## [DATA EXCERPTS]

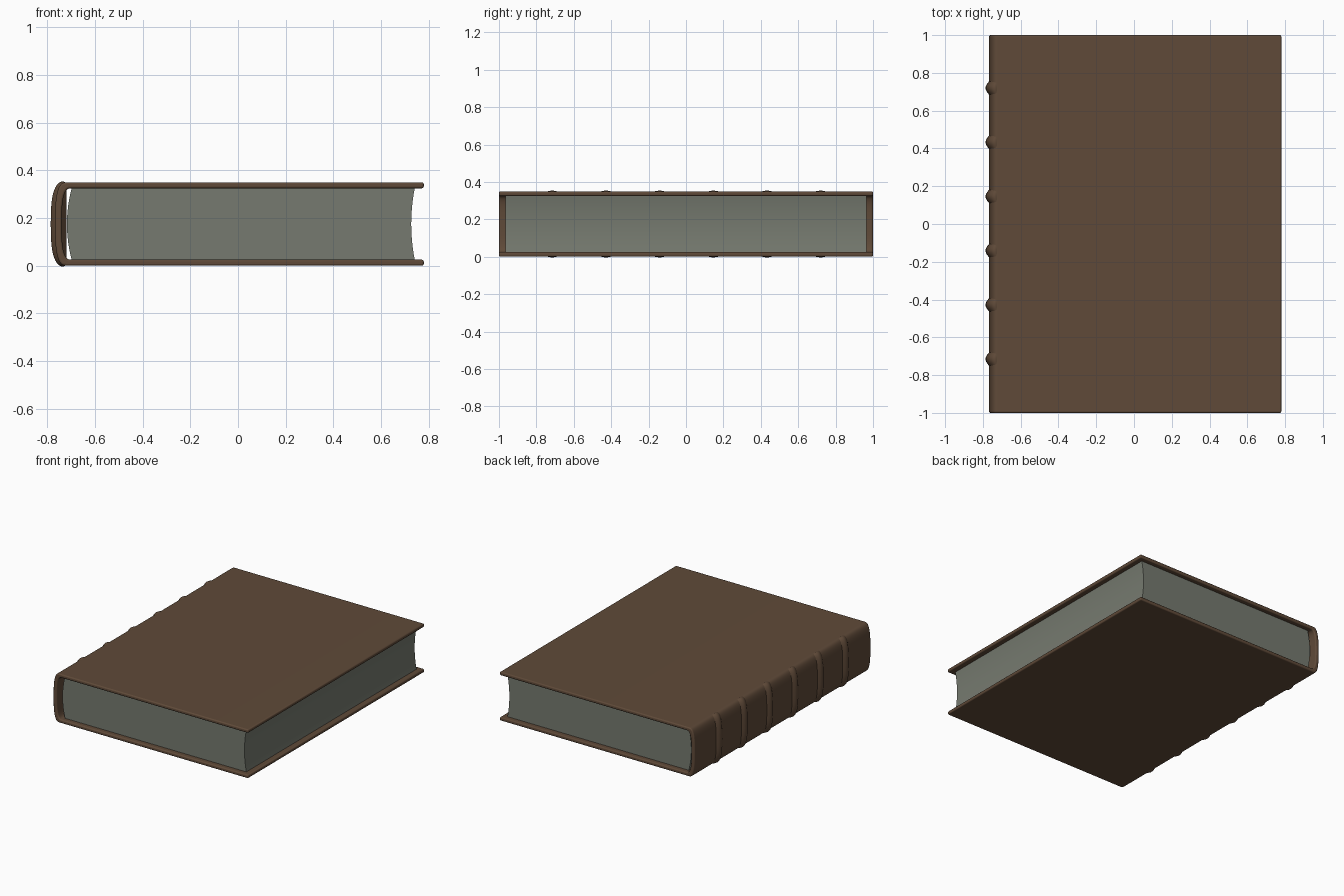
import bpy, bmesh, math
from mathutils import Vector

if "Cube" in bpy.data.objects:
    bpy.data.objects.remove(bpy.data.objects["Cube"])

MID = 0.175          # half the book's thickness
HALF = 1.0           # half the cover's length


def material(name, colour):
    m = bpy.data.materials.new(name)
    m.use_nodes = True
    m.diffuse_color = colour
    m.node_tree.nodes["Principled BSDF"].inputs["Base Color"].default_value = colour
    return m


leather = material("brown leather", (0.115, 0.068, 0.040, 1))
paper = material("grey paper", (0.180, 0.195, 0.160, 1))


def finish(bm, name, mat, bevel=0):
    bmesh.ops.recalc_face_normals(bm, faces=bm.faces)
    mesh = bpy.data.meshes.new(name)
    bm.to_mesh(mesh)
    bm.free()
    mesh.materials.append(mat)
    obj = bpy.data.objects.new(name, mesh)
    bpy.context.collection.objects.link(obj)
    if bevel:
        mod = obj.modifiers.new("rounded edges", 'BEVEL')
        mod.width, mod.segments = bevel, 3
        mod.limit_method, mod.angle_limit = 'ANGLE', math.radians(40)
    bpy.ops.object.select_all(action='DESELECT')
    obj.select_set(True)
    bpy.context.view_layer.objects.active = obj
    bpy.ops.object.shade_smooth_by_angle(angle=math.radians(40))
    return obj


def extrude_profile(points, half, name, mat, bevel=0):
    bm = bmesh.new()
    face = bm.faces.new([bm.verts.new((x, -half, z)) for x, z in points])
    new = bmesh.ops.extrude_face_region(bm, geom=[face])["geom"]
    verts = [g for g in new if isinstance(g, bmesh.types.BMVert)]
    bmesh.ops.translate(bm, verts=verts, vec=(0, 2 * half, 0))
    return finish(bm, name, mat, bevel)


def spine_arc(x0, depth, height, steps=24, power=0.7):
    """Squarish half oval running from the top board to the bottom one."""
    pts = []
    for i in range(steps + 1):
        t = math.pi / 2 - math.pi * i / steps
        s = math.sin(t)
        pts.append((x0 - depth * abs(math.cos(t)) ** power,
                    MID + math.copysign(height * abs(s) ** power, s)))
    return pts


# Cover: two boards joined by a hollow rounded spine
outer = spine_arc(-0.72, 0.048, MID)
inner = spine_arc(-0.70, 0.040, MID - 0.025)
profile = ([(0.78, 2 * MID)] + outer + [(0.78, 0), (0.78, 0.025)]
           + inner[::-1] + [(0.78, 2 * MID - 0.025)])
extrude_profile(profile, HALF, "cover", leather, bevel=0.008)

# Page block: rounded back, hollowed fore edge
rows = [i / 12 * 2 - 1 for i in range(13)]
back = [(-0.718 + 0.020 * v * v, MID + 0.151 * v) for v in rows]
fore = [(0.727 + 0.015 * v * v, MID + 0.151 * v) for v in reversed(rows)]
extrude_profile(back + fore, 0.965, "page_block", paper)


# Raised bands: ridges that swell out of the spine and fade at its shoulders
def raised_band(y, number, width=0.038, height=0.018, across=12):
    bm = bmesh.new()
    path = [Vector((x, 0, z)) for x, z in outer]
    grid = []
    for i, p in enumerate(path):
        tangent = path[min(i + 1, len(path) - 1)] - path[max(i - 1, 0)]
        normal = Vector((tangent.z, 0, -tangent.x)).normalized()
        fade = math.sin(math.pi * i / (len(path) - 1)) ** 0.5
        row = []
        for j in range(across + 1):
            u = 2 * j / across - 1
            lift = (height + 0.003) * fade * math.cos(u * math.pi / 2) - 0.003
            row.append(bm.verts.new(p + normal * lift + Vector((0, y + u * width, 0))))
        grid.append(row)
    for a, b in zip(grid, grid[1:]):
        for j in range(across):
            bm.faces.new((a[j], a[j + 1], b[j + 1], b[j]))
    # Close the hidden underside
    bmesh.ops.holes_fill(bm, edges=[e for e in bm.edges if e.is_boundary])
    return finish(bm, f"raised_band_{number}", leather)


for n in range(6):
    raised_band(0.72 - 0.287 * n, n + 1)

## [EXERCISE PROMPT]
Although the records above contain pictures, the copy should hold only the lines from their start through the line containing "outer = spine_arc(-0.72, 0.048, MID)", each exactly as written, and none of the pictures.

## [TASK SOLUTION]
import bpy, bmesh, math
from mathutils import Vector

if "Cube" in bpy.data.objects:
    bpy.data.objects.remove(bpy.data.objects["Cube"])

MID = 0.175          # half the book's thickness
HALF = 1.0           # half the cover's length


def material(name, colour):
    m = bpy.data.materials.new(name)
    m.use_nodes = True
    m.diffuse_color = colour
    m.node_tree.nodes["Principled BSDF"].inputs["Base Color"].default_value = colour
    return m


leather = material("brown leather", (0.115, 0.068, 0.040, 1))
paper = material("grey paper", (0.180, 0.195, 0.160, 1))


def finish(bm, name, mat, bevel=0):
    bmesh.ops.recalc_face_normals(bm, faces=bm.faces)
    mesh = bpy.data.meshes.new(name)
    bm.to_mesh(mesh)
    bm.free()
    mesh.materials.append(mat)
    obj = bpy.data.objects.new(name, mesh)
    bpy.context.collection.objects.link(obj)
    if bevel:
        mod = obj.modifiers.new("rounded edges", 'BEVEL')
        mod.width, mod.segments = bevel, 3
        mod.limit_method, mod.angle_limit = 'ANGLE', math.radians(40)
    bpy.ops.object.select_all(action='DESELECT')
    obj.select_set(True)
    bpy.context.view_layer.objects.active = obj
    bpy.ops.object.shade_smooth_by_angle(angle=math.radians(40))
    return obj


def extrude_profile(points, half, name, mat, bevel=0):
    bm = bmesh.new()
    face = bm.faces.new([bm.verts.new((x, -half, z)) for x, z in points])
    new = bmesh.ops.extrude_face_region(bm, geom=[face])["geom"]
    verts = [g for g in new if isinstance(g, bmesh.types.BMVert)]
    bmesh.ops.translate(bm, verts=verts, vec=(0, 2 * half, 0))
    return finish(bm, name, mat, bevel)


def spine_arc(x0, depth, height, steps=24, power=0.7):
    """Squarish half oval running from the top board to the bottom one."""
    pts = []
    for i in range(steps + 1):
        t = math.pi / 2 - math.pi * i / steps
        s = math.sin(t)
        pts.append((x0 - depth * abs(math.cos(t)) ** power,
                    MID + math.copysign(height * abs(s) ** power, s)))
    return pts


# Cover: two boards joined by a hollow rounded spine
outer = spine_arc(-0.72, 0.048, MID)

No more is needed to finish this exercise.